People of easy virtue are not difficult for me to ignore. But as a pedant, my teeth are set on edge by people who are promiscuous with their prepositions. Below and under may have similar meanings, but they are not the same, I feel like snapping at the neighbour who keeps telling me how her cat likes to ‘sleep below her blanket’. At work, I don’t know which colleague aggravates me more: the girl who asks me to ‘explain her again about copy structure’ or the boy who keeps planning to ‘propose his girlfriend’.
I get that we Indians are a rather verbose lot. But is that any excuse for loading every sentence with unnecessary words? May I point out that both ‘revert’ and ‘reply’ work just fine without ‘back’, and ‘repeat’ need not be followed by ‘twice’. When you tell me you’re ‘eating’, I understand that you mean ‘food’, and not ‘crow’.
I also realise that the grammatical standards of text messaging are rather different—and strange. I read recently that ending a text message with a full-stop is considered rude and that using an exclamation mark—which I personally consider the last resort of the lazy, or people who don’t have the words to communicate what they really feel—makes you seem more sincere and engaged. I am also told that LOL is dead. People are still laughing out loud, but now they express their hilarity through Hahas and Hehes, and emojis, if they are youngsters or women (or both ).

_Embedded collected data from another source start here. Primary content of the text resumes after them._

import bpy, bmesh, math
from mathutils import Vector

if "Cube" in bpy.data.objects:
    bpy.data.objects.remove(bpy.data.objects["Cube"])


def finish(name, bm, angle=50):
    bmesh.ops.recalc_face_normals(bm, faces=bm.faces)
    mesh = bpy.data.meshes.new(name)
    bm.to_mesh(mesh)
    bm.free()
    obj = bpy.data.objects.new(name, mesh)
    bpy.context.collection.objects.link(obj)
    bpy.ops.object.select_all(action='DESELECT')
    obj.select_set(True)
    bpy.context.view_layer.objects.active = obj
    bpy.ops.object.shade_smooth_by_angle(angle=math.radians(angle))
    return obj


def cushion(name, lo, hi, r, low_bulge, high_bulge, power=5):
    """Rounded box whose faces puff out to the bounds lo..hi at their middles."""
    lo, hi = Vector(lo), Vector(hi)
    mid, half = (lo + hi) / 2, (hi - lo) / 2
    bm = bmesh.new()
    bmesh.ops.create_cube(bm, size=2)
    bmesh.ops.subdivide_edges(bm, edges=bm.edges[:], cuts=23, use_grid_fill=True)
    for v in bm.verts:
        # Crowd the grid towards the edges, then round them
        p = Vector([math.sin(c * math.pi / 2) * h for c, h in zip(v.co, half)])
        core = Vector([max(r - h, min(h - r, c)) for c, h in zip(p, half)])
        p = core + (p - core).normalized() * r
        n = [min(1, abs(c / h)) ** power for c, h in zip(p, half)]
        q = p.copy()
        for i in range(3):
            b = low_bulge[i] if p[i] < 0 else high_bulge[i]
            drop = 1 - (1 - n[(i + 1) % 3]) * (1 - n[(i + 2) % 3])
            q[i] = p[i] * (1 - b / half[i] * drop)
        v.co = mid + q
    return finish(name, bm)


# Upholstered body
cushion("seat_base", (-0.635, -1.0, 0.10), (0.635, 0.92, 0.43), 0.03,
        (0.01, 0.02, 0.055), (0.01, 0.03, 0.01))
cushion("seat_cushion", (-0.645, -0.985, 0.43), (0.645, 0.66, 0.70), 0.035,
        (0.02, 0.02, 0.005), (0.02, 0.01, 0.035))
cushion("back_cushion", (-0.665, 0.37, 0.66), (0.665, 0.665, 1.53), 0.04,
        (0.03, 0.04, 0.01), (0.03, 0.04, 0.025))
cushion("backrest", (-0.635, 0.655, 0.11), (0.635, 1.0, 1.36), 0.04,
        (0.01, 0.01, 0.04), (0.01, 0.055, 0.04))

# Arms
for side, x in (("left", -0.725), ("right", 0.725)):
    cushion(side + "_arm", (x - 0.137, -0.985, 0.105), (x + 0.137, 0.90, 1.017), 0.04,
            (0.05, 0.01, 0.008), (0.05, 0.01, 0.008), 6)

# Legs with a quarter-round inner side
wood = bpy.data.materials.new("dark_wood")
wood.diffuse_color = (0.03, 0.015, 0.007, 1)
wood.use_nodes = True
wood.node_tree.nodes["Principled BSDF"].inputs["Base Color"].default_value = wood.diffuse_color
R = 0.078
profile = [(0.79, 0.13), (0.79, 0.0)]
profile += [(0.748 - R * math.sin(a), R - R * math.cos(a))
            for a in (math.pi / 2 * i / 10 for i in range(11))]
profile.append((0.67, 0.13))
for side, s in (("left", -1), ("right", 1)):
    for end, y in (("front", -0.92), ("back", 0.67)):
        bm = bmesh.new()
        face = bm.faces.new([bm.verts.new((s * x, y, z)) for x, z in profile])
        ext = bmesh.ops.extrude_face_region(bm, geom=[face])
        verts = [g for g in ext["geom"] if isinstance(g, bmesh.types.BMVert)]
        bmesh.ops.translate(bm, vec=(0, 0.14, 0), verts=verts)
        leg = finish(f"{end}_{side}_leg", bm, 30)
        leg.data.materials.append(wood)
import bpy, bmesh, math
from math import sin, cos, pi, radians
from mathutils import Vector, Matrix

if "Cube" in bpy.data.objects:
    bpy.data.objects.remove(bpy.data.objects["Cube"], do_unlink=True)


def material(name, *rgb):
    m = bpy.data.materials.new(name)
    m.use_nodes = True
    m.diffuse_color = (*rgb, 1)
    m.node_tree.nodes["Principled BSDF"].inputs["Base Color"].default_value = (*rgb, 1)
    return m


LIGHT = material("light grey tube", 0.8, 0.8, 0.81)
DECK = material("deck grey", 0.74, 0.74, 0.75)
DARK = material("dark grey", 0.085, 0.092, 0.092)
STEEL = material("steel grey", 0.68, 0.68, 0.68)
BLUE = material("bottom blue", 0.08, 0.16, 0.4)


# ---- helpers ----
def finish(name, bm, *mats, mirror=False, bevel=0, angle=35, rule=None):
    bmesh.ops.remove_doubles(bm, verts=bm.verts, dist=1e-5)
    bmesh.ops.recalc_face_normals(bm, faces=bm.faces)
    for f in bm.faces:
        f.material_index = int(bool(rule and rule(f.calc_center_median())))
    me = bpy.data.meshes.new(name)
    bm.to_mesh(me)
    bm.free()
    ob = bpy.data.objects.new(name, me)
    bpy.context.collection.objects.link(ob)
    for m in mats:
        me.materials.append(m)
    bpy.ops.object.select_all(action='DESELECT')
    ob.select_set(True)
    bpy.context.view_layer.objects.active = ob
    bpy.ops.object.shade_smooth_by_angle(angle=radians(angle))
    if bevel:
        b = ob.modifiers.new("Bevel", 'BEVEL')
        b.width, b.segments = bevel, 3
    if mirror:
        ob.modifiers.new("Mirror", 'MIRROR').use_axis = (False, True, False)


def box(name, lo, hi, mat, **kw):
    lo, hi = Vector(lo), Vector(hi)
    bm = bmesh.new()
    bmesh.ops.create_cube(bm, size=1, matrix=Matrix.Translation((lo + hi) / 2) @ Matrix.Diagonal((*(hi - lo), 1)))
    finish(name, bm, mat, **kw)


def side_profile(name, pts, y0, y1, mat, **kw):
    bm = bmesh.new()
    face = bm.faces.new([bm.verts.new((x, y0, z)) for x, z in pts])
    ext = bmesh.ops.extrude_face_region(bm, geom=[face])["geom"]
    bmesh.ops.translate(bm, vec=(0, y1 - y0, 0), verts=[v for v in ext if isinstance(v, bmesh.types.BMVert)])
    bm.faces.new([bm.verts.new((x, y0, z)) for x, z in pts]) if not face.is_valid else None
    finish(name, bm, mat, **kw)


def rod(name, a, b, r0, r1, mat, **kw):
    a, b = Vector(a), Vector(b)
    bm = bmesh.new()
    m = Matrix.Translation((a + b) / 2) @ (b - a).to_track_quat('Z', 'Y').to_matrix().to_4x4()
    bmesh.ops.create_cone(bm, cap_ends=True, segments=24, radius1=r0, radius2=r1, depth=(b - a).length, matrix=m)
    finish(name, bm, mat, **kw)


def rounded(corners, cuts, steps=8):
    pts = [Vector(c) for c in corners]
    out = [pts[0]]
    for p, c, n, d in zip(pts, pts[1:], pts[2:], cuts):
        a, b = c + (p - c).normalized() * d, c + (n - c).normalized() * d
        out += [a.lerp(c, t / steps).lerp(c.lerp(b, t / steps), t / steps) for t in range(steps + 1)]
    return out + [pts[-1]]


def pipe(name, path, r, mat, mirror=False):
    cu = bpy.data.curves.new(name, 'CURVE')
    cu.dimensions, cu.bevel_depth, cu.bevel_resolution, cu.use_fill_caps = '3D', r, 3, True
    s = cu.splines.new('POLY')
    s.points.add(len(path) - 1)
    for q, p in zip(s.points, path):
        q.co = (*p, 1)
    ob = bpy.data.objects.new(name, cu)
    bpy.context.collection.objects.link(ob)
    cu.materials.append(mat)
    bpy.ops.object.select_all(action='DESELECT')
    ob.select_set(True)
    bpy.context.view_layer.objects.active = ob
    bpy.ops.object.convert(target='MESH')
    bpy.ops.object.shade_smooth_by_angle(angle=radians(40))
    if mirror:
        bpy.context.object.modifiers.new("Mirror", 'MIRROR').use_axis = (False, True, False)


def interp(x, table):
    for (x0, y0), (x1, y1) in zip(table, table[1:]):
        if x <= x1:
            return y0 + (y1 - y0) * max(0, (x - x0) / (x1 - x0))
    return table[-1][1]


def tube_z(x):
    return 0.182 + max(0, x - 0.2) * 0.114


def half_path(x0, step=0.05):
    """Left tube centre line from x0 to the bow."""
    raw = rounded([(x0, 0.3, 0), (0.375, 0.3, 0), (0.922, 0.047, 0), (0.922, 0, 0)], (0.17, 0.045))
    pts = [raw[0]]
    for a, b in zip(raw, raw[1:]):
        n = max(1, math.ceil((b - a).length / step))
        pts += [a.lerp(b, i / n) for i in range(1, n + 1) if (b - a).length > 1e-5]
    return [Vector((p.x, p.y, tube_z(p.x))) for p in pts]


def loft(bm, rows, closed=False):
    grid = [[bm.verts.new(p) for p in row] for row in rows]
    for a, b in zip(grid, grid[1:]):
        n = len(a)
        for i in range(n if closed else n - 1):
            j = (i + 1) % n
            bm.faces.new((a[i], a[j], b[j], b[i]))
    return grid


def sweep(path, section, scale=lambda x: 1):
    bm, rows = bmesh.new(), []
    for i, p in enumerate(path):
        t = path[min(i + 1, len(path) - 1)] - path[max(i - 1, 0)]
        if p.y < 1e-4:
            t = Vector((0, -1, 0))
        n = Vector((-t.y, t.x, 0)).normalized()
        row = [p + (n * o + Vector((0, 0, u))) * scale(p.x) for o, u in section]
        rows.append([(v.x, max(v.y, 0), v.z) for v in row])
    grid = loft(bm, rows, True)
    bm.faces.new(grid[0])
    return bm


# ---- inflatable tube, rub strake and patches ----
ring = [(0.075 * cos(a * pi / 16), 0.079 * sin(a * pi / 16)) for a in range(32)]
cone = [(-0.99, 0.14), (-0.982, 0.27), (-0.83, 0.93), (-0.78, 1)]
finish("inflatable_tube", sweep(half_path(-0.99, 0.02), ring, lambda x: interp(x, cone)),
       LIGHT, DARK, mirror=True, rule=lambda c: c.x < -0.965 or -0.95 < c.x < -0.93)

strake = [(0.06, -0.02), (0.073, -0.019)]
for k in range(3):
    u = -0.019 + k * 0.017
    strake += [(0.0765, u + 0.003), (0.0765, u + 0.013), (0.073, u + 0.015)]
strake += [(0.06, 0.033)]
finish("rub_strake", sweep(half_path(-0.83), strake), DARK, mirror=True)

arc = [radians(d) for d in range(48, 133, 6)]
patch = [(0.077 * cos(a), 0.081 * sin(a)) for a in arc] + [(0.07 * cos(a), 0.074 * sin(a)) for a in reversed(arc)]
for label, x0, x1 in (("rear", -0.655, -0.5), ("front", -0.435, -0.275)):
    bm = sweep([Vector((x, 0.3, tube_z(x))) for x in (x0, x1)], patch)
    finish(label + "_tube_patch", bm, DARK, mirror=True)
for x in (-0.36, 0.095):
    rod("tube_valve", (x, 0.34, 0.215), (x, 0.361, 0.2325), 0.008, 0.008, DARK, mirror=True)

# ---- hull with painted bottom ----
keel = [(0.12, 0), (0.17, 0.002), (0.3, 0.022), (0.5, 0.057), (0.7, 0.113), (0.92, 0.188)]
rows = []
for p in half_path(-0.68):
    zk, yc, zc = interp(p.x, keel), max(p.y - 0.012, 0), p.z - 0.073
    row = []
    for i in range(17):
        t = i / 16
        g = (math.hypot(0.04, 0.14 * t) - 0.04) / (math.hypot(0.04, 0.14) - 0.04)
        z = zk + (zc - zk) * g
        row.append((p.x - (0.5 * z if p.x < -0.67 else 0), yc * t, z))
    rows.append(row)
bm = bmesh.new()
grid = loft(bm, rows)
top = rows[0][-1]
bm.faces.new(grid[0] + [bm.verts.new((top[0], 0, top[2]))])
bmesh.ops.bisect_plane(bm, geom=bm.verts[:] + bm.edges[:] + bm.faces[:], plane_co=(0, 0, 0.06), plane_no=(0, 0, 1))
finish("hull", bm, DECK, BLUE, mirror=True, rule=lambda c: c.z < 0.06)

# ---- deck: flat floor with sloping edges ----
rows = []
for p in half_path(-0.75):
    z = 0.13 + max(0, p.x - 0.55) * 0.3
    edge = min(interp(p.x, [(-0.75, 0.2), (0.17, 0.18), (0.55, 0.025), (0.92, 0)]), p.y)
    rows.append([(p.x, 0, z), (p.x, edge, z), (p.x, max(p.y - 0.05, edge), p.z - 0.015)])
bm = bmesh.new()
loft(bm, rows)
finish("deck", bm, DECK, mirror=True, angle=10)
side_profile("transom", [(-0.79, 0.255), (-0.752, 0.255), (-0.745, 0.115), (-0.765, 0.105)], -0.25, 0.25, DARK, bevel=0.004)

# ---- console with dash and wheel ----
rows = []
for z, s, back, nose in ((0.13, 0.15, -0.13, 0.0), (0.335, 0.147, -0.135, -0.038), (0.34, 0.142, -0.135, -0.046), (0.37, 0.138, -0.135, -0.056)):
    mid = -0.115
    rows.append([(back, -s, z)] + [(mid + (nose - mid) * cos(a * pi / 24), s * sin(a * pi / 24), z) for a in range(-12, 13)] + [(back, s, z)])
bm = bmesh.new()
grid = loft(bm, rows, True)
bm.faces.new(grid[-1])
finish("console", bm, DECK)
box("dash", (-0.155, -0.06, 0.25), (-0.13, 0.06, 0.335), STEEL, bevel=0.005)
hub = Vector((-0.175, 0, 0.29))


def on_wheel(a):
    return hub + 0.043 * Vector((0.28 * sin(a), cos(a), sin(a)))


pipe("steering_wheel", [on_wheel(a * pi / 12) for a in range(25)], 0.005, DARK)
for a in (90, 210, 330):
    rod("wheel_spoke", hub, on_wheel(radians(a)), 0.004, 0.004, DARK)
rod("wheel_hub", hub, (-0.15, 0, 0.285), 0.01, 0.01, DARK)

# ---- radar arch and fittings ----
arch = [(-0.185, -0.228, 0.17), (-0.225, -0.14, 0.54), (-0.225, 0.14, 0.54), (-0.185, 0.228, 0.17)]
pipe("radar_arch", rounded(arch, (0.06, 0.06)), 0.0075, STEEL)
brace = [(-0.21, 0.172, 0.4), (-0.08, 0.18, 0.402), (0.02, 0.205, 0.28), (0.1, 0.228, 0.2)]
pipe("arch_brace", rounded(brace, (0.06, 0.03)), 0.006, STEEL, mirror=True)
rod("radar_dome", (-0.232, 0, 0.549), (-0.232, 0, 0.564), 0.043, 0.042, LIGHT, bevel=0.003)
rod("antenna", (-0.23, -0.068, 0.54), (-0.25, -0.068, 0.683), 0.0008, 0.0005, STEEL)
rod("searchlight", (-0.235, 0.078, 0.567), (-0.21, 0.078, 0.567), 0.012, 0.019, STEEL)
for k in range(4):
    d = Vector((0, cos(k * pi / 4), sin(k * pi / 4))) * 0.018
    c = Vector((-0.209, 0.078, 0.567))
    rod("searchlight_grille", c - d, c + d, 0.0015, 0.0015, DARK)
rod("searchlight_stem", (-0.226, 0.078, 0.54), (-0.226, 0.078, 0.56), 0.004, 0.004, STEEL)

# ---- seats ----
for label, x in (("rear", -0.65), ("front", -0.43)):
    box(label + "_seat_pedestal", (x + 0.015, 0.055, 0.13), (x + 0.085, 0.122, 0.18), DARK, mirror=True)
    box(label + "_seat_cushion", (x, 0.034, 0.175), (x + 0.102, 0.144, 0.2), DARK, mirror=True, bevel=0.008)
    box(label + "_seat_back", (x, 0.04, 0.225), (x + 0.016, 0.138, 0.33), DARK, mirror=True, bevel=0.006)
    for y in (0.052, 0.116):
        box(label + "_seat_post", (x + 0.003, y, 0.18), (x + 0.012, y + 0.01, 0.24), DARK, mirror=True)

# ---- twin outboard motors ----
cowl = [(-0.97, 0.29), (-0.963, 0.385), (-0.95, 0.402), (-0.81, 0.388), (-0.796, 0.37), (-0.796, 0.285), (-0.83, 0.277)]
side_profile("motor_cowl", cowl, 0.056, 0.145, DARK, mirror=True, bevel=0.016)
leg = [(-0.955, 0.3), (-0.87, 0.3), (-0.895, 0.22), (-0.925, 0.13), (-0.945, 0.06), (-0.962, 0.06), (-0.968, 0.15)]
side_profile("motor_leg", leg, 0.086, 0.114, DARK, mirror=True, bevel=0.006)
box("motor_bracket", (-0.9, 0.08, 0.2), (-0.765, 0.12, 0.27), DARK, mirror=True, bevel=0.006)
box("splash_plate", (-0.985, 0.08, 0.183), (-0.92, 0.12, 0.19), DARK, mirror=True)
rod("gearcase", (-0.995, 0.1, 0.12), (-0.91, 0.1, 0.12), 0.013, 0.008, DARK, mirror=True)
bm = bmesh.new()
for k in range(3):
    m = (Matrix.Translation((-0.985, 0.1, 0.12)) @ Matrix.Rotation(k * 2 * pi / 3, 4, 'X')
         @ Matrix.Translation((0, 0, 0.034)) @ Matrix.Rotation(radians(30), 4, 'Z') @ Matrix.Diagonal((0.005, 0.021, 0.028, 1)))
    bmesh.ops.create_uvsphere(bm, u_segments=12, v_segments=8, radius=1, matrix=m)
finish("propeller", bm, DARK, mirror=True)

I don’t plan to stop frowning at the laxity of texting grammar and spelling (which thinks ‘your’ works just as well as ‘you’re’) but, going forward, I may have to stop frowning at reporters playing leapfrog from singular to plural. Last week, the American Dialect Society selected ‘they’ as its Word of the Year, saying it should be used ‘as a gender-neutral singular pronoun’. In translation, that means individuals whose gender is a trifle hazy to others (intentionally or otherwise) should be called ‘they’ instead of ‘he or she’.
Truth be told, the singular ‘they’ is already used by many people in speech. But that is more by error more than design. The Dialect Society’s choice is aimed at making the usage more deliberate. It applies, of course, to transgenders who feel neither he nor she quite fits their personality, and want to transcend the gender binary. But it is also meant to be used by people in general. In other words, painful though it is for me to admit, ‘Everyone can now do what they want’, instead of ‘what he or she wants’. It may be grammatically incorrect, but it has the blessings of the politically-correct set.
For those who refuse to pander to this sort of American new-age thinking, here’s a news flash: linguists say the use of ‘they’ pre-dates ‘he’ and the switchover happened only because the British Parliament, believing that men were better than women, passed a law to that effect. Whatever was they thinking?